With the festive season fast approaching, Andy Walker offers up an ideal Christmas present idea that would suit anyone working in construction and infrastructure. 

Simon Jenkins’s new book, Britain’s 100 Best Railway Stations, is a must-have for anyone with an interest in the built environment and the social and economic history of the UK. Jenkins has travelled up and down the country to select his top 100 and he uses his considerable knowledge of the nation’s history and heritage to reveal the glory, splendour and cultural and economic significance of what are magnificent buildings and, in some cases, works of art.

The book is lavishly illustrated with colour photos throughout of what Jenkins considers to be the nation’s best railway stations out of the 2,560 stations on Britain’s main rail network. Limiting his choice to just 100 was “painful” says Jenkins and he has restricted his list to stations still in use. His top 100 will surely spark some debate but reading the book, which is separated into geographical regions of the country, you can see the affection in which he holds buildings which are often taken for granted.

Not only does the book list the stations, Jenkins also describes how and when they were built and by whom. Namechecking engineers and architects throughout the book, Jenkins is keen to credit those who have made such a lasting impact on the nation’s transport network. The history of the stations he has picked out is never less than fascinating and always interesting and the imagery is often stunning.

Jenkins writes with great affection about the history of Britain’s rail network and his list of the best stations is placed firmly in the context of a transport infrastructure that made and is still making people’s lives better. Jenkins is a real enthusiast for the built environment and I’m somewhat surprised that our industry does not use him more at events and talks. He’s certainly someone that the industry needs to get to know better. 

He writes beautifully too about how he sees railway stations as “a social phenomenon, a place where people perform the timeless rituals, not just of travelling, but of congregating, working, playing, greeting and parting”. “A station is a public stage of human contact,” Jenkins writes, “ever more prominent in what is called the age of hypermobility. It is once again at the heart of British life,” he enthuses.

As part of his assessment, Jenkins also picks out ten five-star stations which include obvious candidates such as Bristol Temple Meads, Liverpool Lime Street, London Kings Cross, St Pancras, Paddington and York. As part of his five-star selection, he also picks out Wemyss Bay station in Scotland for special attention as “one of the few stations that, in my opinion, qualify as a coherent work of art”. Built in 1903 as a joint project by the engineer Donald Matheson and architect James Miller, Wemyss Bay station can only be described as beautiful. It’s little wonder that its image adorns the front of Jenkins’s book.

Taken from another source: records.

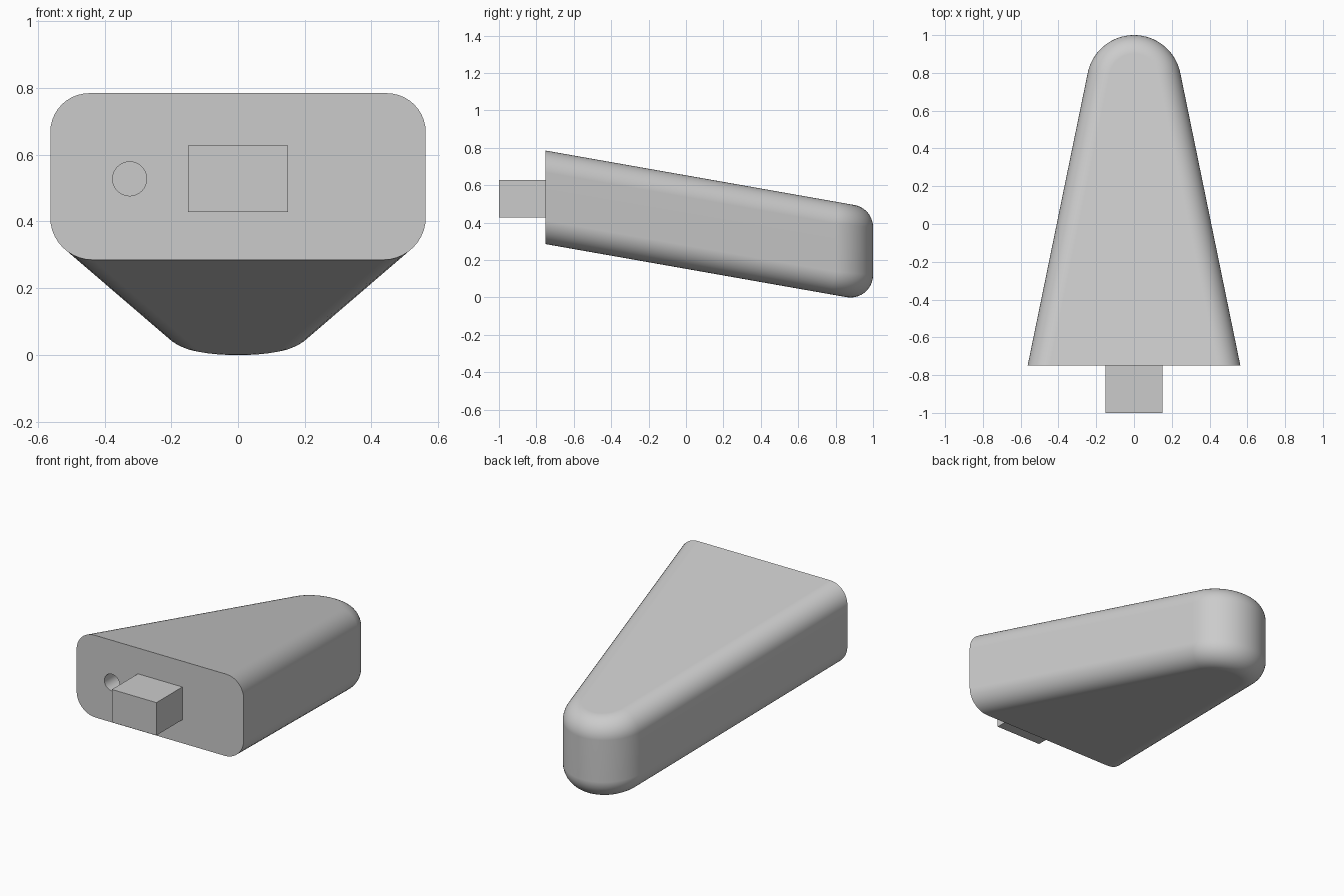
import bpy, bmesh
from math import sin, cos, tan, radians, atan2, pi
from mathutils import Vector, Matrix

if "Cube" in bpy.data.objects:
    bpy.data.objects.remove(bpy.data.objects["Cube"])

grey = bpy.data.materials.new("light grey")
grey.use_nodes = True
grey.diffuse_color = (0.6, 0.6, 0.6, 1)
grey.node_tree.nodes["Principled BSDF"].inputs["Base Color"].default_value = (0.6, 0.6, 0.6, 1)

FRONT = -0.75                   # y of the flat front face
TILT = radians(10)              # fall of the top and bottom towards the tip
TOP, BOTTOM = 0.785, 0.285      # heights at the front face
FILLET = 0.12
TIP_Y, TIP_R = 0.75, 0.25       # rounded end in plan
FLARE = radians(11.6)           # spread of the side walls


def add_object(name, bm):
    bmesh.ops.recalc_face_normals(bm, faces=bm.faces)
    mesh = bpy.data.meshes.new(name)
    bm.to_mesh(mesh)
    bm.free()
    mesh.materials.append(grey)
    ob = bpy.data.objects.new(name, mesh)
    bpy.context.collection.objects.link(ob)
    return ob


def plan_outline(steps=40):
    """Points and outward normals of the plan: side wall, round tip, side wall."""
    pts = []
    for i in range(steps + 1):
        a = FLARE + (pi - 2 * FLARE) * i / steps
        n = Vector((cos(a), sin(a), 0))
        pts.append((Vector((0, TIP_Y, 0)) + TIP_R * n, n))
    back = 1.9                  # run the walls past the front, to be cut flat
    for index, side in ((0, 1), (-1, -1)):
        p, n = pts[index]
        end = (p + Vector((side * back * tan(FLARE), -back, 0)), n)
        pts.insert(0, end) if side == 1 else pts.append(end)
    return pts


def fillet_arc(p, n, height, sign, steps=10):
    """Arc of a ball rolled between the wall and the tilted top or bottom."""
    m = sign * Vector((0, sin(TILT), cos(TILT)))
    c = p - FILLET * n
    c.z = height - tan(TILT) * (c.y - FRONT) - sign * FILLET / cos(TILT)
    return [c + FILLET * n.slerp(m, i / steps) for i in range(steps + 1)]


# tapered body
bm = bmesh.new()
columns = []
for p, n in plan_outline():
    line = fillet_arc(p, n, BOTTOM, -1)[::-1] + fillet_arc(p, n, TOP, 1)
    columns.append([bm.verts.new(v) for v in line])
for a, b in zip(columns, columns[1:]):
    for i in range(len(a) - 1):
        bm.faces.new((a[i], b[i], b[i + 1], a[i + 1]))
for row in (0, -1):
    bm.faces.new([c[row] for c in columns])
bm.faces.new(columns[0] + columns[-1][::-1])
bmesh.ops.recalc_face_normals(bm, faces=bm.faces)
cut = bmesh.ops.bisect_plane(bm, geom=bm.verts[:] + bm.edges[:] + bm.faces[:],
                             plane_co=(0, FRONT, 0), plane_no=(0, -1, 0), clear_outer=True)
bmesh.ops.holes_fill(bm, edges=[e for e in bm.edges if e.is_boundary], sides=0)
body = add_object("body", bm)

# round hole in the front face
bm = bmesh.new()
bmesh.ops.create_cone(bm, cap_ends=True, segments=48, radius1=0.051, radius2=0.051, depth=0.5,
                      matrix=Matrix.Translation((-0.325, FRONT, 0.528)) @ Matrix.Rotation(pi / 2, 4, 'X'))
cutter = add_object("hole_cutter", bm)
cutter.hide_render = True
hole = body.modifiers.new("hole", 'BOOLEAN')
hole.operation = 'DIFFERENCE'
hole.solver = 'EXACT'
hole.object = cutter
bpy.context.view_layer.objects.active = body
body.select_set(True)
bpy.ops.object.modifier_apply(modifier="hole")
bpy.data.objects.remove(cutter)

# smooth walls with crisp front edges
bpy.ops.object.shade_smooth_by_angle(angle=radians(35))
weighted = body.modifiers.new("weighted_normals", 'WEIGHTED_NORMAL')
weighted.keep_sharp = True

# square plug on the front
bm = bmesh.new()
bmesh.ops.create_cube(bm, size=1, matrix=Matrix.Translation((0, -0.865, 0.528))
                      @ Matrix.Diagonal((0.3, 0.27, 0.2, 1)))
add_object("plug", bm)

Britain’s 100 Best Railway Stations will keep anyone busy during a fascinating read through its 300-plus pages. Anyone with an interest in buildings, transport or construction will love this book and it is sure to be on many people’s wish lists for Christmas.

Britain’s 100 Best Railway Stations by Simon Jenkins is published by Viking and retails at £25 but can be purchased for £11.99 from Amazon.